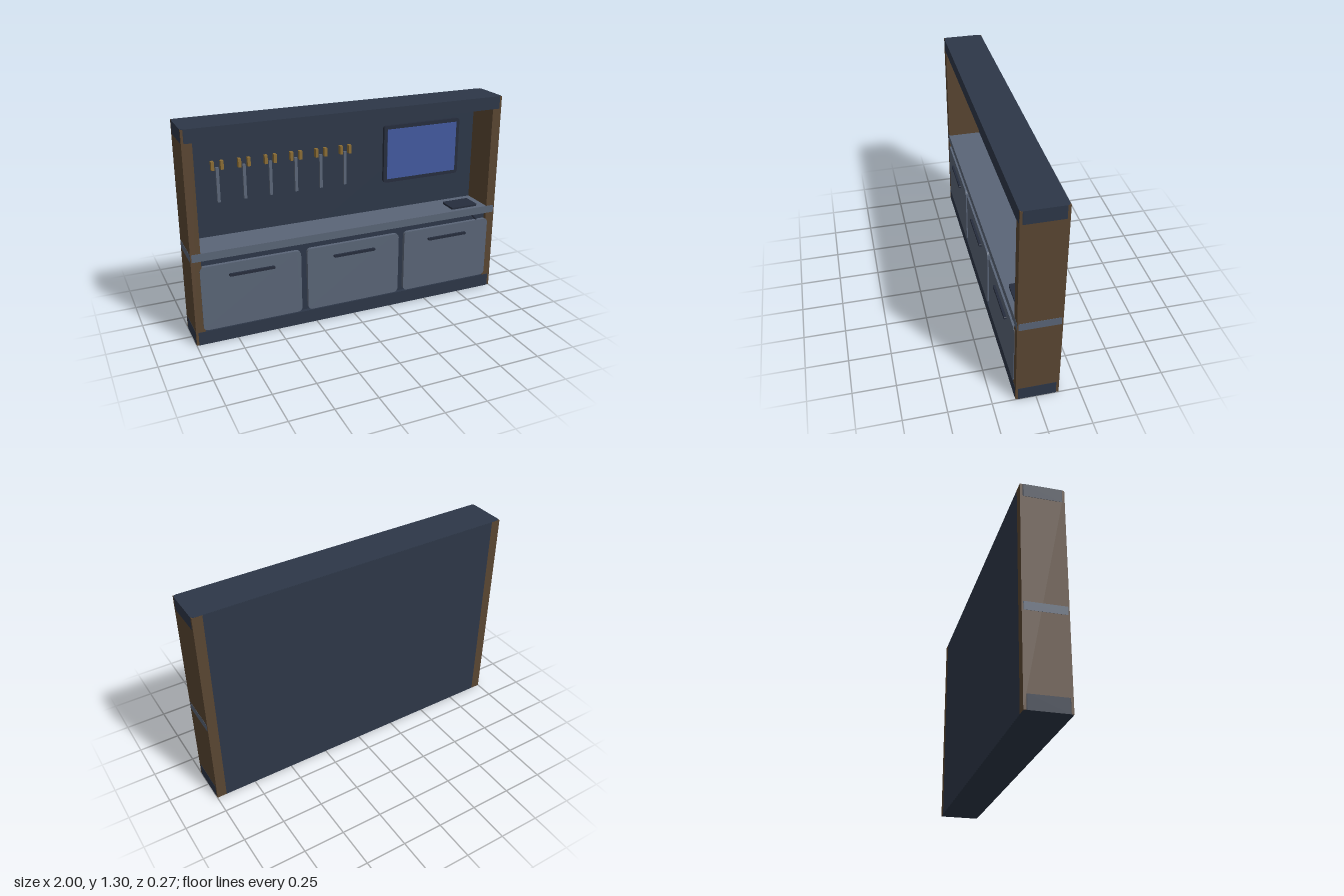
import * as THREE from 'three';

const material = (name, color) => {
  const m = new THREE.MeshStandardMaterial({ color });
  m.name = name;
  return m;
};

// Rounded rectangle outline centred on the origin
function roundedRect(w, h, r) {
  const s = new THREE.Shape();
  const x = w / 2, y = h / 2;
  s.moveTo(-x + r, -y);
  s.lineTo(x - r, -y);
  s.absarc(x - r, -y + r, r, -Math.PI / 2, 0);
  s.lineTo(x, y - r);
  s.absarc(x - r, y - r, r, 0, Math.PI / 2);
  s.lineTo(-x + r, y);
  s.absarc(-x + r, y - r, r, Math.PI / 2, Math.PI);
  s.lineTo(-x, -y + r);
  s.absarc(-x + r, -y + r, r, Math.PI, Math.PI * 1.5);
  return s;
}

export function createModel() {
  const model = new THREE.Group();
  model.name = 'workbenchWall';

  const navy = material('navy', 0x2d3748);
  const dark = material('darkNavy', 0x262d3d);
  const grey = material('steelGrey', 0x5a6577);
  const brown = material('woodBrown', 0x5a4632);
  const gold = material('brass', 0x8b6d35);
  const blue = material('screenBlue', 0x4259a0);

  const add = (name, geometry, mat) => {
    const mesh = new THREE.Mesh(geometry, mat);
    mesh.name = name;
    model.add(mesh);
    return mesh;
  };
  // Box from its lower and upper limits
  const box = (name, mat, [x0, x1], [y0, y1], [z0, z1]) => {
    const g = new THREE.BoxGeometry(x1 - x0, y1 - y0, z1 - z0);
    g.translate((x0 + x1) / 2, (y0 + y1) / 2, (z0 + z1) / 2);
    return add(name, g, mat);
  };
  // Upright plate with rounded corners, facing +z
  const plate = (name, mat, [x0, x1], [y0, y1], [z0, z1], r) => {
    const g = new THREE.ExtrudeGeometry(roundedRect(x1 - x0, y1 - y0, r),
      { depth: z1 - z0, bevelEnabled: false, curveSegments: 5 });
    g.translate((x0 + x1) / 2, (y0 + y1) / 2, z0);
    return add(name, g, mat);
  };
  // Lying slab with rounded vertical edges
  const slab = (name, mat, [x0, x1], [y0, y1], [z0, z1], r) => {
    const g = new THREE.ExtrudeGeometry(roundedRect(x1 - x0, z1 - z0, r),
      { depth: y1 - y0, bevelEnabled: false, curveSegments: 5 });
    g.rotateX(-Math.PI / 2);
    g.translate((x0 + x1) / 2, y0, (z0 + z1) / 2);
    return add(name, g, mat);
  };

  // Carcass: sides, back, plinth, header and worktop
  const back = -0.132, front = 0.117;
  box('leftSide', brown, [0.94, 0.999], [0.001, 1.296], [back, front]);
  box('rightSide', brown, [-0.999, -0.94], [0.001, 1.296], [back, front]);
  box('backPanel', navy, [-0.94, 0.94], [0.002, 1.295], [back, -0.1]);
  slab('plinth', navy, [-1, 1], [0, 0.083], [-0.131, front + 0.001], 0.021);
  slab('header', navy, [-1, 1], [1.218, 1.297], [-0.131, front + 0.001], 0.021);
  slab('worktop', grey, [-1, 1], [0.53, 0.578], [-0.131, front + 0.001], 0.012);
  box('cabinetBody', navy, [-0.94, 0.94], [0.083, 0.53], [-0.1, 0.095]);

  // Three cupboard doors with bar handles
  for (const x of [-0.648, 0, 0.648]) {
    plate('door', grey, [x - 0.304, x + 0.304], [0.09, 0.492], [0.098, 0.12], 0.026);
    plate('doorHandle', dark, [x - 0.137, x + 0.137], [0.412, 0.428], [0.12, 0.134], 0.006);
  }

  // Hanging tools held by pairs of brass hooks
  for (let i = 0; i < 6; i++) {
    const x = -0.766 + i * 0.159;
    box('toolShaft', grey, [x - 0.009, x + 0.009], [0.79, 1.0], [-0.098, -0.082]);
    for (const side of [-1, 1]) {
      const c = x + side * 0.028;
      box('toolHook', gold, [c - 0.009, c + 0.009], [0.988, 1.04], [-0.1, -0.072]);
    }
  }

  // Wall monitor
  plate('monitorFrame', dark, [0.29, 0.825], [0.762, 1.13], [-0.1, -0.08], 0.02);
  box('monitorScreen', blue, [0.313, 0.802], [0.785, 1.107], [-0.082, -0.077]);

  // Flat device on the worktop with its cable
  slab('device', dark, [0.7, 0.885], [0.578, 0.59], [-0.035, 0.09], 0.01);
  const cable = new THREE.CatmullRomCurve3([
    new THREE.Vector3(0.79, 0.575, 0.06),
    new THREE.Vector3(0.835, 0.535, 0.1),
    new THREE.Vector3(0.875, 0.49, 0.104),
    new THREE.Vector3(0.91, 0.43, 0.104),
  ]);
  add('cable', new THREE.TubeGeometry(cable, 12, 0.006, 6), dark);

  return model;
}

· · · · ·

* **DIRECTIONS**
Without including any image, reproduce the full listing above as written.

* **SOLUTION FOR THIS TASK**
import * as THREE from 'three';

const material = (name, color) => {
  const m = new THREE.MeshStandardMaterial({ color });
  m.name = name;
  return m;
};

// Rounded rectangle outline centred on the origin
function roundedRect(w, h, r) {
  const s = new THREE.Shape();
  const x = w / 2, y = h / 2;
  s.moveTo(-x + r, -y);
  s.lineTo(x - r, -y);
  s.absarc(x - r, -y + r, r, -Math.PI / 2, 0);
  s.lineTo(x, y - r);
  s.absarc(x - r, y - r, r, 0, Math.PI / 2);
  s.lineTo(-x + r, y);
  s.absarc(-x + r, y - r, r, Math.PI / 2, Math.PI);
  s.lineTo(-x, -y + r);
  s.absarc(-x + r, -y + r, r, Math.PI, Math.PI * 1.5);
  return s;
}

export function createModel() {
  const model = new THREE.Group();
  model.name = 'workbenchWall';

  const navy = material('navy', 0x2d3748);
  const dark = material('darkNavy', 0x262d3d);
  const grey = material('steelGrey', 0x5a6577);
  const brown = material('woodBrown', 0x5a4632);
  const gold = material('brass', 0x8b6d35);
  const blue = material('screenBlue', 0x4259a0);

  const add = (name, geometry, mat) => {
    const mesh = new THREE.Mesh(geometry, mat);
    mesh.name = name;
    model.add(mesh);
    return mesh;
  };
  // Box from its lower and upper limits
  const box = (name, mat, [x0, x1], [y0, y1], [z0, z1]) => {
    const g = new THREE.BoxGeometry(x1 - x0, y1 - y0, z1 - z0);
    g.translate((x0 + x1) / 2, (y0 + y1) / 2, (z0 + z1) / 2);
    return add(name, g, mat);
  };
  // Upright plate with rounded corners, facing +z
  const plate = (name, mat, [x0, x1], [y0, y1], [z0, z1], r) => {
    const g = new THREE.ExtrudeGeometry(roundedRect(x1 - x0, y1 - y0, r),
      { depth: z1 - z0, bevelEnabled: false, curveSegments: 5 });
    g.translate((x0 + x1) / 2, (y0 + y1) / 2, z0);
    return add(name, g, mat);
  };
  // Lying slab with rounded vertical edges
  const slab = (name, mat, [x0, x1], [y0, y1], [z0, z1], r) => {
    const g = new THREE.ExtrudeGeometry(roundedRect(x1 - x0, z1 - z0, r),
      { depth: y1 - y0, bevelEnabled: false, curveSegments: 5 });
    g.rotateX(-Math.PI / 2);
    g.translate((x0 + x1) / 2, y0, (z0 + z1) / 2);
    return add(name, g, mat);
  };

  // Carcass: sides, back, plinth, header and worktop
  const back = -0.132, front = 0.117;
  box('leftSide', brown, [0.94, 0.999], [0.001, 1.296], [back, front]);
  box('rightSide', brown, [-0.999, -0.94], [0.001, 1.296], [back, front]);
  box('backPanel', navy, [-0.94, 0.94], [0.002, 1.295], [back, -0.1]);
  slab('plinth', navy, [-1, 1], [0, 0.083], [-0.131, front + 0.001], 0.021);
  slab('header', navy, [-1, 1], [1.218, 1.297], [-0.131, front + 0.001], 0.021);
  slab('worktop', grey, [-1, 1], [0.53, 0.578], [-0.131, front + 0.001], 0.012);
  box('cabinetBody', navy, [-0.94, 0.94], [0.083, 0.53], [-0.1, 0.095]);

  // Three cupboard doors with bar handles
  for (const x of [-0.648, 0, 0.648]) {
    plate('door', grey, [x - 0.304, x + 0.304], [0.09, 0.492], [0.098, 0.12], 0.026);
    plate('doorHandle', dark, [x - 0.137, x + 0.137], [0.412, 0.428], [0.12, 0.134], 0.006);
  }

  // Hanging tools held by pairs of brass hooks
  for (let i = 0; i < 6; i++) {
    const x = -0.766 + i * 0.159;
    box('toolShaft', grey, [x - 0.009, x + 0.009], [0.79, 1.0], [-0.098, -0.082]);
    for (const side of [-1, 1]) {
      const c = x + side * 0.028;
      box('toolHook', gold, [c - 0.009, c + 0.009], [0.988, 1.04], [-0.1, -0.072]);
    }
  }

  // Wall monitor
  plate('monitorFrame', dark, [0.29, 0.825], [0.762, 1.13], [-0.1, -0.08], 0.02);
  box('monitorScreen', blue, [0.313, 0.802], [0.785, 1.107], [-0.082, -0.077]);

  // Flat device on the worktop with its cable
  slab('device', dark, [0.7, 0.885], [0.578, 0.59], [-0.035, 0.09], 0.01);
  const cable = new THREE.CatmullRomCurve3([
    new THREE.Vector3(0.79, 0.575, 0.06),
    new THREE.Vector3(0.835, 0.535, 0.1),
    new THREE.Vector3(0.875, 0.49, 0.104),
    new THREE.Vector3(0.91, 0.43, 0.104),
  ]);
  add('cable', new THREE.TubeGeometry(cable, 12, 0.006, 6), dark);

  return model;
}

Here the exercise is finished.